Today my eighteen-year-old daughter and her fourteen-year-old brother went to the local feed and seed store to get more plants, do errands, and be together. My daughter said to me this evening, ‘Mom, I had so much fun with my brother this afternoon!’ I am glad they want to spend time together. “Today, I was with my seventeen-year-old son and four-year-old daughter all afternoon giving lawn estimates due to my son’s lawn business. We had fun and even slipped in a cold soda break at McDonald’s. My son has a very thriving lawn business. The family rule is that he cannot work alone. A sibling or parent must work alongside of him every day he cuts. This has been very profitable for building sibling relationships. My older daughter even works for the lawn business every Wednesday!
“Also, our children share rooms with someone. This has proven to be fun—at least for the girls! We have purposely limited the amount of time our children spend with other families and friends. Truly, my children really have no outside friends—just their brothers and sisters as friends.” Teresa
“Two are better than one; because they have a good reward for their labour. For if they fall, the one will lift up his fellow: but woe to him that is alone when he falleth; for he hath not another to help him up.” (Ecclesiastes 4:9-10)
“We never let our children pretend evil or fight against each other.
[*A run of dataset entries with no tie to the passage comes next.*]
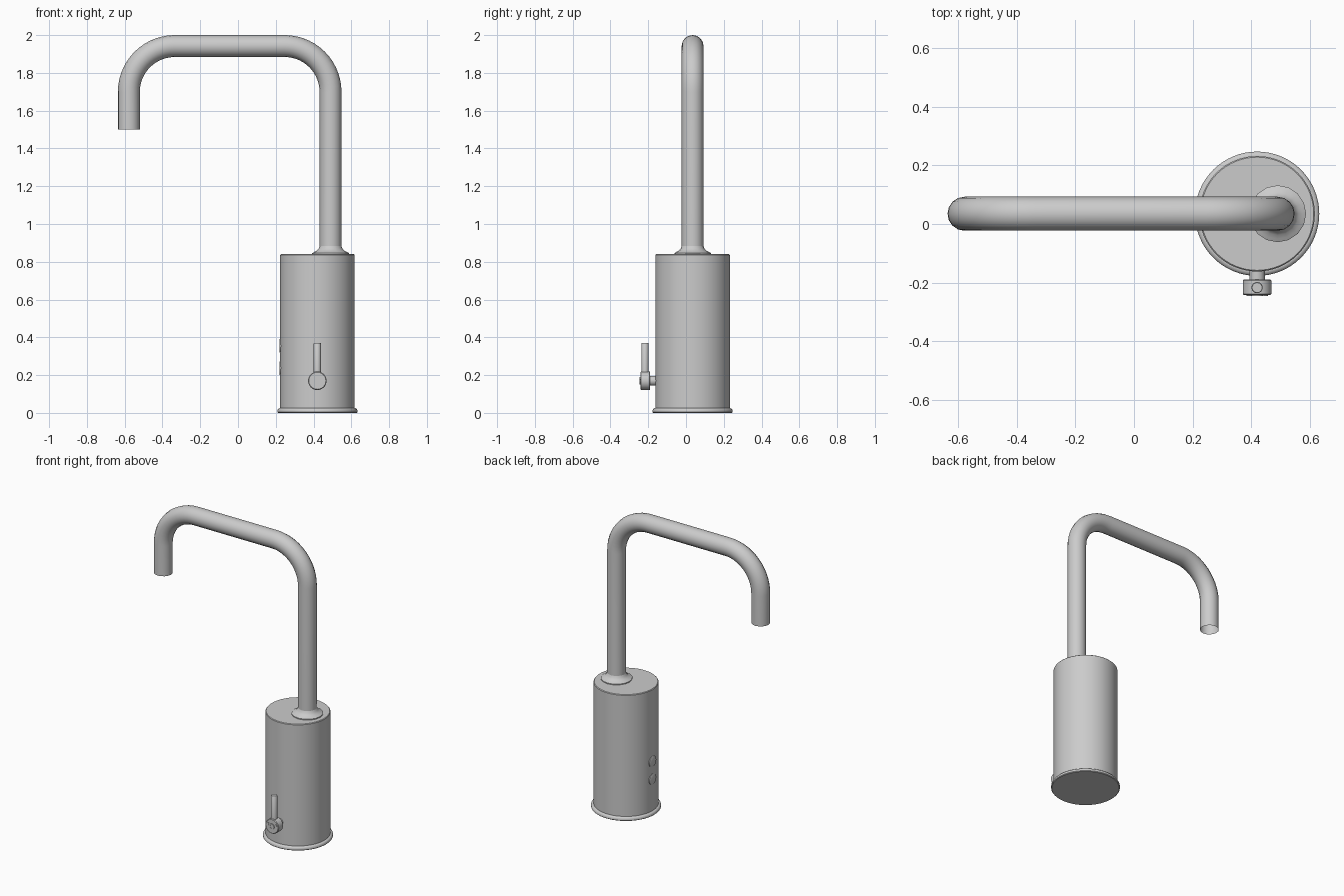
import bpy, bmesh, math
from mathutils import Matrix, Vector

if "Cube" in bpy.data.objects:
    bpy.data.objects.remove(bpy.data.objects["Cube"], do_unlink=True)

# single brushed metal colour
metal = bpy.data.materials.new("brushed_steel")
metal.use_nodes = True
GREY = (0.6, 0.6, 0.6, 1.0)
metal.diffuse_color = GREY
metal.node_tree.nodes["Principled BSDF"].inputs["Base Color"].default_value = GREY

CX, CY = 0.42, 0.035      # body axis
PX = 0.49                 # pipe axis
FRONT = Matrix.Rotation(math.radians(90), 4, 'X')     # local z -> -y
SIDE = Matrix.Rotation(math.radians(-90), 4, 'Y')     # local z -> -x


def smooth(obj, angle=35):
    bpy.ops.object.select_all(action='DESELECT')
    obj.select_set(True)
    bpy.context.view_layer.objects.active = obj
    bpy.ops.object.shade_smooth_by_angle(angle=math.radians(angle))


def lathe(name, profile, origin, rot=Matrix(), segs=32, caps=True):
    """Revolve (radius, height) pairs round the local z axis."""
    bm = bmesh.new()
    rings = []
    for r, h in profile:
        rings.append([bm.verts.new((r * math.cos(a), r * math.sin(a), h))
                      for a in (2 * math.pi * i / segs for i in range(segs))])
    for lo, hi in zip(rings, rings[1:]):
        for i in range(segs):
            j = (i + 1) % segs
            bm.faces.new((lo[i], lo[j], hi[j], hi[i]))
    if caps:
        bm.faces.new(rings[0][::-1])
        bm.faces.new(rings[-1])
    bm.transform(Matrix.Translation(Vector(origin)) @ rot)
    mesh = bpy.data.meshes.new(name)
    bm.to_mesh(mesh)
    bm.free()
    mesh.materials.append(metal)
    obj = bpy.data.objects.new(name, mesh)
    bpy.context.collection.objects.link(obj)
    smooth(obj)
    return obj


# body cylinder and the rolled flange at its foot
lathe("body", [(0.197, 0.015), (0.197, 0.836), (0.193, 0.84)], (CX, CY, 0), segs=64)
lathe("base_flange", [(0.208, 0), (0.212, 0.004), (0.212, 0.015), (0.208, 0.021),
                      (0.200, 0.025), (0.196, 0.025)], (CX, CY, 0), segs=64)

# flared collar where the pipe meets the body
lathe("pipe_collar", [(0.097, 0.838), (0.097, 0.846), (0.086, 0.852), (0.073, 0.859),
                      (0.063, 0.870), (0.057, 0.885)], (PX, CY, 0), segs=16)

# spout pipe: riser, two quarter bends and an open outlet
OUT, TOP, R, STEPS = -0.578, 1.942, 0.243, 14
path = [(PX, 0.84)]
for cx, start in ((PX - R, 0), (OUT + R, 90)):
    for i in range(STEPS + 1):
        a = math.radians(start + 90 * i / STEPS)
        path.append((cx + R * math.cos(a), TOP - R + R * math.sin(a)))
path.append((OUT, 1.5))
curve = bpy.data.curves.new("spout_pipe", 'CURVE')
curve.dimensions = '3D'
curve.bevel_depth = 0.058
curve.bevel_resolution = 6
spline = curve.splines.new('POLY')
spline.points.add(len(path) - 1)
for p, (x, z) in zip(spline.points, path):
    p.co = (x, CY, z, 1)
pipe = bpy.data.objects.new("spout_pipe", curve)
bpy.context.collection.objects.link(pipe)
curve.materials.append(metal)
bpy.ops.object.select_all(action='DESELECT')
pipe.select_set(True)
bpy.context.view_layer.objects.active = pipe
bpy.ops.object.convert(target='MESH')
smooth(bpy.context.view_layer.objects.active)

# temperature control: stem, knob and upright lever
KZ = 0.17
lathe("control_stem", [(0.026, 0), (0.026, 0.05)], (CX, -0.15, KZ), FRONT, 24)
lathe("control_knob", [(0.046, 0), (0.049, 0.003), (0.049, 0.048), (0.045, 0.052)],
      (CX, -0.190, KZ), FRONT, 32)
lathe("control_lever", [(0.019, 0.20), (0.019, 0.368), (0.017, 0.371)],
      (CX, -0.217, 0), segs=24)

# knob face: centre ring with a screw, and two small pins
lathe("knob_ring", [(0.019, 0), (0.019, 0.004), (0.012, 0.004), (0.012, 0.001)],
      (CX, -0.242, KZ), FRONT, 20)
lathe("knob_screw", [(0.007, 0), (0.007, 0.003)], (CX, -0.242, KZ), FRONT, 12)
for side, label in ((-1, "right"), (1, "left")):
    lathe("knob_pin_" + label, [(0.009, 0), (0.009, 0.003)],
          (CX + side * 0.028, -0.242, KZ + 0.012), FRONT, 12)

# two sensor windows on the spout side of the body
for z, label in ((0.355, "upper"), (0.237, "lower")):
    lathe("sensor_" + label, [(0.036, 0), (0.036, 0.009), (0.033, 0.011)],
          (CX - 0.190, CY, z), SIDE, 24)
We didn’t want the children to develop the mentality of ‘being against each other’ but wanted them to always love, help, and support each other.” Becky
“Abstain from all appearance of evil.” (1 Thessalonians 5:22)
“Finally, be ye all of one mind, having compassion one of another, love as brethren, be pitiful, be courteous.” (1 Peter 3:8)
I hope that when your heart is discouraged because you have just witnessed a brother grab his sister’s toy, you will stop to pray. Ask the Lord to give you the courage and strength to deal one more time with the same kind of situation you have often dealt with in the past weeks and maybe even earlier in the day. There will come a time when you will reap a fruitful harvest of brothers and sisters dwelling together in unity. “Behold, how good and how pleasant it is for brethren to dwell together in unity!” (Psalm 133:1). You will have no regrets that you persevered through weariness, discouragement, and even self-pity. “But ye, brethren, be not weary in well doing” (2 Thessalonians 3:13).